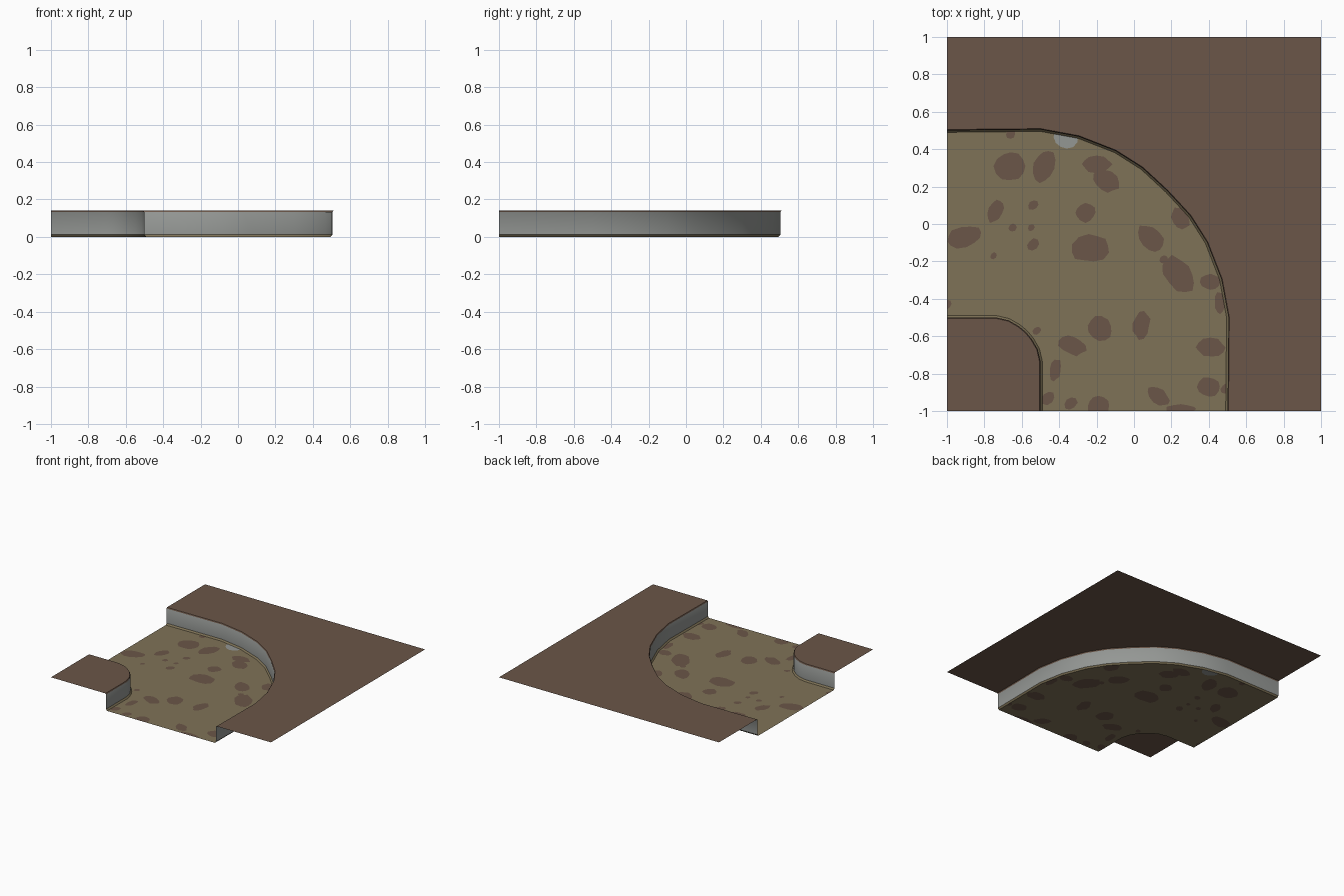
import bpy
import bmesh
import math
import random
from mathutils import Vector
from mathutils.geometry import delaunay_2d_cdt

random.seed(4)
if "Cube" in bpy.data.objects:
    bpy.data.objects.remove(bpy.data.objects["Cube"], do_unlink=True)


def make_material(name, red, green, blue):
    mat = bpy.data.materials.new(name)
    mat.use_nodes = True
    colour = (red, green, blue, 1)
    mat.diffuse_color = colour
    mat.node_tree.nodes["Principled BSDF"].inputs["Base Color"].default_value = colour
    return mat


EARTH = make_material("brown earth", 0.147, 0.093, 0.065)
SAND = make_material("tan sand", 0.212, 0.171, 0.095)
STONE = make_material("grey stone", 0.296, 0.309, 0.296)

TOP = 0.14


def make_object(name, bm, materials):
    mesh = bpy.data.meshes.new(name)
    bm.to_mesh(mesh)
    bm.free()
    for mat in materials:
        mesh.materials.append(mat)
    obj = bpy.data.objects.new(name, mesh)
    bpy.context.collection.objects.link(obj)
    return obj


def mirrored(half):
    """Complete a bend that is symmetric about its diagonal."""
    points = [Vector(p) for p in half]
    return points + [p.yx for p in reversed(points[:-1])]


def offset(path, distance):
    """Shift a path sideways; positive is to the right of its direction."""
    result = []
    last = len(path) - 1
    for i, point in enumerate(path):
        before = path[i] - path[i - 1] if i > 0 else path[1] - path[0]
        after = path[i + 1] - path[i] if i < last else before
        along = (before.normalized() + after.normalized()).normalized()
        moved = point + Vector((along.y, -along.x)) * distance
        # keep both ends on the tile border
        if i == 0:
            moved.x = -1
        if i == last:
            moved.y = -1
        result.append(moved)
    return result


# Plan outlines of the two banks
outer_path = mirrored([(-1, 0.5), (-0.5, 0.505), (-0.295, 0.467),
                       (-0.098, 0.39), (0.044, 0.3), (0.177, 0.177)])
inner_path = mirrored([(-1, -0.5), (-0.735, -0.5), (-0.67, -0.515),
                       (-0.615, -0.547), (-0.578, -0.578)])

# Cross-section rows: shift towards the road, height
SECTION = [(-0.005, TOP), (0, TOP - 0.008), (0, 0.012), (0.01, 0)]


def build_bank(name, path, side):
    """Sweep the section along the bank: earth lip, stone wall, sand skirting."""
    bm = bmesh.new()
    rows = []
    for shift, height in SECTION:
        points = offset(path, shift * side)
        rows.append([bm.verts.new((p.x, p.y, height)) for p in points])
    for band in range(len(rows) - 1):
        upper, lower = rows[band], rows[band + 1]
        for i in range(len(path) - 1):
            quad = [upper[i], upper[i + 1], lower[i + 1], lower[i]]
            if side > 0:
                quad.reverse()
            bm.faces.new(quad).material_index = band
    obj = make_object(name, bm, [EARTH, STONE, SAND])
    bpy.ops.object.select_all(action="DESELECT")
    bpy.context.view_layer.objects.active = obj
    obj.select_set(True)
    bpy.ops.object.shade_smooth_by_angle(angle=math.radians(35))


def build_ground(name, outline):
    """Flat earth sheet at the top of a bank."""
    bm = bmesh.new()
    face = bm.faces.new([bm.verts.new((p.x, p.y, TOP)) for p in outline])
    face.normal_update()
    if face.normal.z < 0:
        face.normal_flip()
    bmesh.ops.triangulate(bm, faces=bm.faces[:])
    make_object(name, bm, [EARTH])


def blob(x, y, length, width, tilt=0, sides=12):
    """Irregular rounded patch outline."""
    turn = math.radians(tilt)
    points = []
    for i in range(sides):
        angle = math.tau * i / sides
        size = random.uniform(0.88, 1.1)
        u = math.cos(angle) * length * size
        v = math.sin(angle) * width * size
        points.append(Vector((x + u * math.cos(turn) - v * math.sin(turn),
                              y + u * math.sin(turn) + v * math.cos(turn))))
    return points


# Banks and upper ground
build_bank("outer_bank", outer_path, 1)
build_bank("inner_bank", inner_path, -1)
lip = SECTION[0][0]
build_ground("outer_ground", offset(outer_path, lip)
             + [Vector((1, -1)), Vector((1, 1)), Vector((-1, 1))])
build_ground("inner_ground", offset(inner_path, -lip) + [Vector((-1, -1))])

# Large earth patches: x, y, half length, half width, tilt
large = [
    (-.66, .31, .085, .08, 0), (-.48, .31, .09, .055, 75),
    (-.2, .32, .08, .045, 0), (-.15, .23, .075, .055, -30),
    (-.74, .07, .065, .04, 65), (-.91, -.07, .1, .055, 15),
    (-.23, -.13, .1, .075, 10), (-.26, .06, .055, .05, 0),
    (.09, -.08, .085, .06, -50), (.24, -.27, .11, .07, -50),
    (.41, -.31, .055, .045, 0), (.25, .03, .06, .045, -60),
    (-.18, -.56, .07, .06, -40), (.04, -.54, .075, .045, 80),
    (-.33, -.65, .075, .05, -20), (.41, -.66, .075, .05, 0),
    (.4, -.87, .06, .055, 0), (.46, -.42, .06, .03, 90),
    (-.42, -.78, .06, .03, 80), (.13, -.92, .07, .04, -40),
    (-.19, -.97, .06, .05, 0), (.25, -.99, .08, .025, 0),
]
# Small earth patches: x, y, radius
small = [
    (-.66, .48, .03), (-.54, .1, .03), (-.65, -.02, .025),
    (-.55, -.02, .02), (-.54, -.11, .035), (-.75, -.17, .02),
    (.16, -.19, .025), (-.52, -.57, .025), (-.46, -.93, .04),
    (-1, -.43, .03), (.49, -.88, .03), (-.34, -.96, .04),
]
patches = [blob(*spec) for spec in large]
patches += [blob(x, y, r, r * 0.8, 45, 8) for x, y, r in small]
pebble = blob(-.36, .465, .065, .06)

# Road floor, with the patches and pebble cut into it as faces
edge = SECTION[-1][0]
floor_outline = offset(outer_path, edge) + offset(inner_path, -edge)[::-1]
points, loops = [], []
for outline in [floor_outline, pebble] + patches:
    # the floor runs clockwise, so turn it to match the patches
    if outline is floor_outline:
        outline = outline[::-1]
    loops.append(list(range(len(points), len(points) + len(outline))))
    points += outline
verts, _, faces, _, _, sources = delaunay_2d_cdt(points, [], loops, 1, 1e-5)

bm = bmesh.new()
corners = [bm.verts.new((v.x, v.y, 0)) for v in verts]
for face, source in zip(faces, sources):
    if 0 not in source:
        continue
    new_face = bm.faces.new([corners[i] for i in face])
    new_face.normal_update()
    if new_face.normal.z < 0:
        new_face.normal_flip()
    if 1 in source:
        new_face.material_index = 2
    elif len(source) > 1:
        new_face.material_index = 1
loose = [v for v in bm.verts if not v.link_faces]
bmesh.ops.delete(bm, geom=loose, context="VERTS")
make_object("road_floor", bm, [SAND, EARTH, STONE])
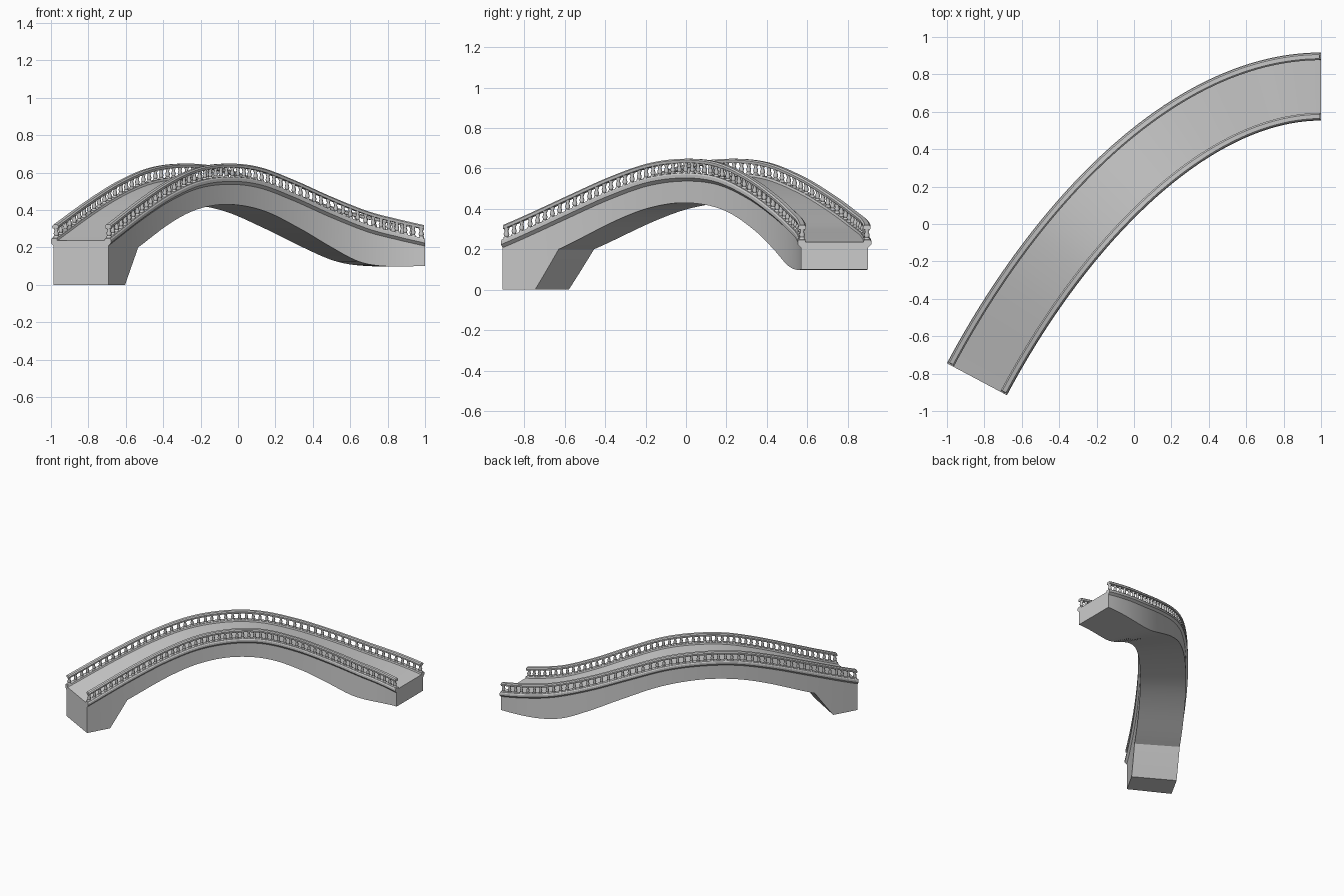
import bpy, bmesh, math
from mathutils import Vector

if "Cube" in bpy.data.objects:
    bpy.data.objects.remove(bpy.data.objects["Cube"])

# Plan of the bridge: centre line as a cubic curve
P = [Vector(p) for p in ((-0.84, -0.83), (-0.375, 0.044), (0.32, 0.735), (1.0, 0.735))]
HALF = 0.182


def plan(t, off):
    """Point in plan; positive off = outer (back left) side."""
    u = 1 - t
    c = P[0]*u**3 + P[1]*3*u*u*t + P[2]*3*u*t*t + P[3]*t**3
    d = ((P[1]-P[0])*u*u + (P[2]-P[1])*2*u*t + (P[3]-P[2])*t*t).normalized()
    return c + Vector((-d.y, d.x))*off


def smooth(pts, x):
    """Smooth interpolation through (x, z) points."""
    x = min(max(x, pts[0][0]), pts[-1][0])
    n = len(pts)

    def slope(i):
        a, b = pts[max(i-1, 0)], pts[min(i+1, n-1)]
        return (b[1]-a[1])/(b[0]-a[0])
    i = max(k for k in range(n-1) if pts[k][0] <= x)
    (x0, z0), (x1, z1) = pts[i], pts[i+1]
    h = x1 - x0
    s = (x-x0)/h
    return ((1+2*s)*(1-s)**2*z0 + s*(1-s)**2*h*slope(i)
            + s*s*(3-2*s)*z1 + s*s*(s-1)*h*slope(i+1))


# Elevation profiles along the x of the inner edge
TOP = [(-0.68, 0.235), (-0.5, 0.375), (-0.35, 0.475), (-0.2, 0.543), (-0.04, 0.565), (0.12, 0.547),
       (0.3, 0.48), (0.5, 0.39), (0.7, 0.31), (0.85, 0.27), (1.0, 0.235)]
ARCH = [(-0.52, 0.2), (-0.34, 0.335), (-0.2, 0.405), (-0.04, 0.43), (0.15, 0.395),
        (0.35, 0.295), (0.5, 0.205), (0.65, 0.125), (0.78, 0.10), (1.0, 0.10)]
PIER_X, SPRING_X = -0.59, -0.52


def deck_z(t):
    return smooth(TOP, plan(t, -HALF).x)


def under_z(t):
    x = plan(t, -HALF).x
    if x < SPRING_X:
        return 0.2*max(0, (x-PIER_X)/(SPRING_X-PIER_X))
    return smooth(ARCH, x)


def t_at(x):
    lo, hi = 0.0, 1.0
    for _ in range(40):
        m = (lo+hi)/2
        lo, hi = (m, hi) if plan(m, -HALF).x < x else (lo, m)
    return lo


STATIONS = sorted([i/80 for i in range(81)] + [t_at(PIER_X), t_at(SPRING_X)])


def finish(name, bm, angle=30):
    bmesh.ops.recalc_face_normals(bm, faces=bm.faces)
    me = bpy.data.meshes.new(name)
    bm.to_mesh(me)
    bm.free()
    ob = bpy.data.objects.new(name, me)
    bpy.context.collection.objects.link(ob)
    bpy.ops.object.select_all(action='DESELECT')
    bpy.context.view_layer.objects.active = ob
    ob.select_set(True)
    bpy.ops.object.shade_smooth_by_angle(angle=math.radians(angle))
    return ob


def sweep(name, section, stations=STATIONS):
    """Loft closed cross sections [(offset, z)] along the bridge."""
    bm = bmesh.new()
    rings = []
    for t in stations:
        rings.append([bm.verts.new((*plan(t, o), z)) for o, z in section(t)])
    n = len(rings[0])
    for a, b in zip(rings, rings[1:]):
        for i in range(n):
            bm.faces.new((a[i], a[(i+1) % n], b[(i+1) % n], b[i]))
    bm.faces.new(rings[0])
    bm.faces.new(rings[-1])
    return finish(name, bm)


# Arched body with the pier at the left end
def body(t):
    zt, zb, w = deck_z(t) - 0.015, under_z(t), 0.166
    return [(-w, zb), (w, zb), (w, zt), (-w, zt)]


sweep("arched_body", body)


# Deck with moulded edge and low kerbs
def deck(t):
    z = deck_z(t)
    half = [(0.164, -0.03), (0.172, -0.022), (0.182, -0.012), (0.182, 0.004),
            (0.177, 0.012), (0.146, 0.012), (0.143, 0.0)]
    return [(o, z+h) for o, h in half] + [(-o, z+h) for o, h in reversed(half)]


sweep("deck", deck)

# Railings on both edges
RAIL, COUNT = 0.160, 54
PROFILE = [(0.0, 0.013), (0.010, 0.013), (0.014, 0.009), (0.026, 0.0125), (0.042, 0.0075), (0.054, 0.012), (0.060, 0.012)]
for side, label in ((1, "outer"), (-1, "inner")):
    def handrail(t, s=side):
        z = deck_z(t) + 0.073
        shape = [(-0.016, -0.011), (0.016, -0.011), (0.019, -0.003), (0.019, 0.003),
                 (0.011, 0.010), (-0.011, 0.010), (-0.019, 0.003), (-0.019, -0.003)]
        return [(s*RAIL + o, z+h) for o, h in shape]
    sweep(label + "_handrail", handrail, [0.003 + 0.994*t for t in STATIONS])

    # even spacing by length along the rail
    fine = [i/600 for i in range(601)]
    length = [0.0]
    for a, b in zip(fine, fine[1:]):
        length.append(length[-1] + (plan(b, side*RAIL) - plan(a, side*RAIL)).length)
    bm = bmesh.new()
    for k in range(COUNT):
        want = 0.02 + (length[-1] - 0.04)*k/(COUNT-1)
        t = fine[min(range(601), key=lambda i: abs(length[i]-want))]
        c, z0 = plan(t, side*RAIL), deck_z(t) + 0.006
        fat = 1.15 if k in (0, COUNT-1) else 1.0
        rings = [[bm.verts.new((c.x + fat*r*math.cos(a*math.pi/4), c.y + fat*r*math.sin(a*math.pi/4), z0+h))
                  for a in range(8)] for h, r in PROFILE]
        for lo, hi in zip(rings, rings[1:]):
            for i in range(8):
                bm.faces.new((lo[i], lo[(i+1) % 8], hi[(i+1) % 8], hi[i]))
        bm.faces.new(rings[0])
        bm.faces.new(rings[-1])
    finish(label + "_balusters", bm, 50)
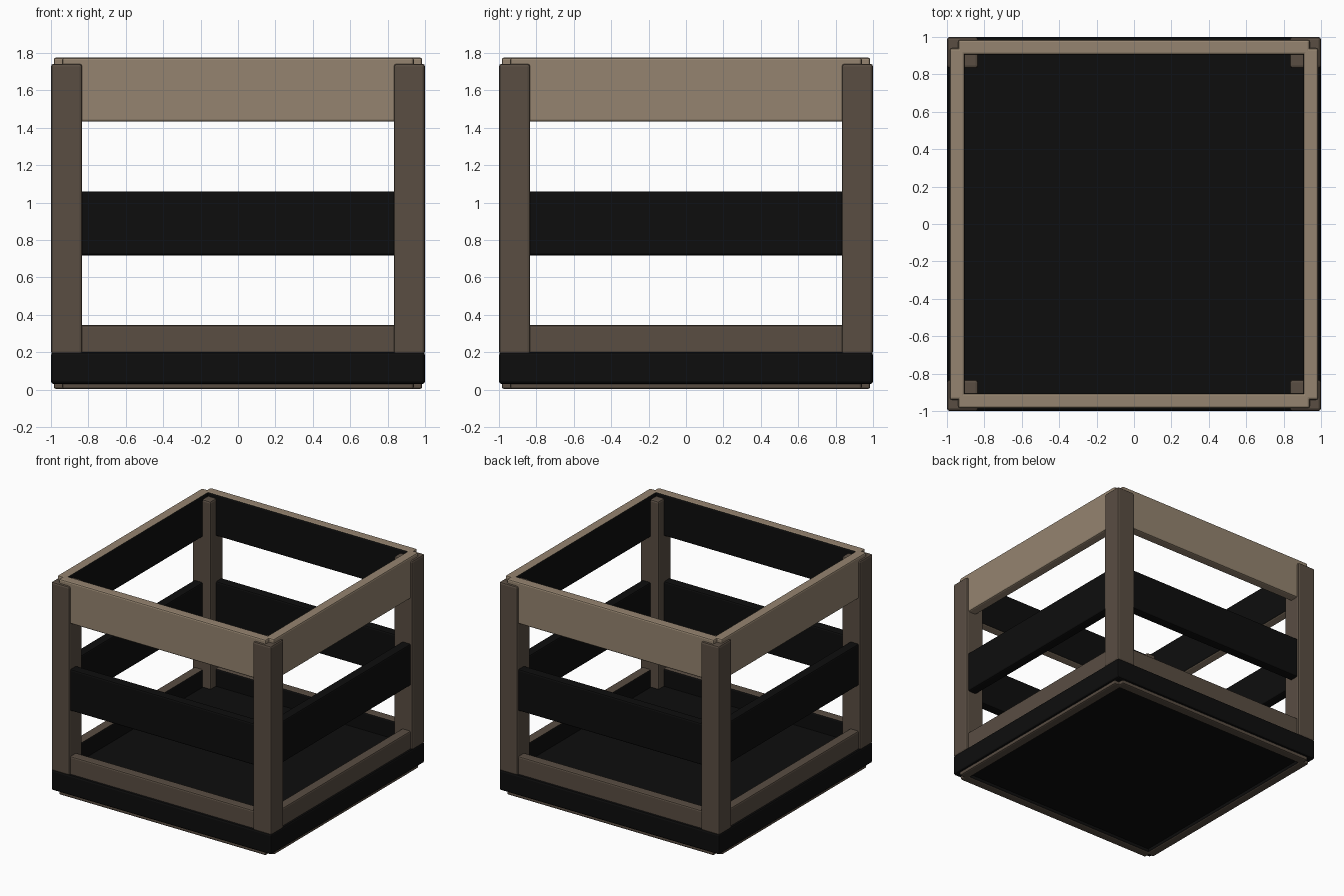
import bpy, bmesh
from math import pi
from mathutils import Matrix, Vector

if "Cube" in bpy.data.objects:
    bpy.data.objects.remove(bpy.data.objects["Cube"])


def material(name, color):
    m = bpy.data.materials.new(name)
    m.diffuse_color = (*color, 1)
    m.use_nodes = True
    m.node_tree.nodes["Principled BSDF"].inputs["Base Color"].default_value = m.diffuse_color
    return m


TAN = material("tan_wood", (0.30, 0.23, 0.16))
BROWN = material("brown_wood", (0.10, 0.075, 0.055))
DARK = material("dark_wood", (0.004, 0.004, 0.004))


def box(name, lo, hi, mats, turn=0, bevel=0.015, dark_normal=None):
    """Bevelled box between two corners, turned about the z axis."""
    lo, hi = Vector(lo), Vector(hi)
    bm = bmesh.new()
    bmesh.ops.create_cube(bm, size=1)
    bmesh.ops.scale(bm, vec=hi - lo, verts=bm.verts)
    bmesh.ops.translate(bm, vec=(lo + hi) / 2, verts=bm.verts)
    bm.normal_update()
    if dark_normal:
        for f in bm.faces:
            if f.normal.dot(Vector(dark_normal)) > 0.9:
                f.material_index = 1
    bmesh.ops.transform(bm, matrix=Matrix.Rotation(turn, 4, 'Z'), verts=bm.verts)
    mesh = bpy.data.meshes.new(name)
    bm.to_mesh(mesh)
    bm.free()
    for m in mats:
        mesh.materials.append(m)
    ob = bpy.data.objects.new(name, mesh)
    bpy.context.collection.objects.link(ob)
    mod = ob.modifiers.new("soft_edges", 'BEVEL')
    mod.width = bevel
    mod.segments = 2
    return ob


# Base slab
box("base", (-1, -1, 0.03), (1, 1, 0.2), [DARK])

for side, label in enumerate(("front", "right", "back", "left")):
    turn = side * pi / 2
    # Corner post
    box(f"{label}_post", (-1, -1, 0.19), (-0.833, -0.833, 1.742), [BROWN], turn)
    # Three slats per side, dark on the inside
    for row, (level, mat) in enumerate((("lower", BROWN), ("middle", DARK), ("upper", TAN))):
        z = 0.715 * row
        box(f"{label}_{level}_slat", (-0.94, -0.985, z + 0.003), (0.94, -0.905, z + 0.345),
            [mat, DARK], turn, 0.012, (0, 1, 0))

> [WHAT IS NEEDED]: Quote only the lines from the line containing "1.742), [BROWN], turn)" through the end of the listing, please, keeping both the first and the last line.

> [SOLUTION FOR THIS TASK]:
    box(f"{label}_post", (-1, -1, 0.19), (-0.833, -0.833, 1.742), [BROWN], turn)
    # Three slats per side, dark on the inside
    for row, (level, mat) in enumerate((("lower", BROWN), ("middle", DARK), ("upper", TAN))):
        z = 0.715 * row
        box(f"{label}_{level}_slat", (-0.94, -0.985, z + 0.003), (0.94, -0.905, z + 0.345),
            [mat, DARK], turn, 0.012, (0, 1, 0))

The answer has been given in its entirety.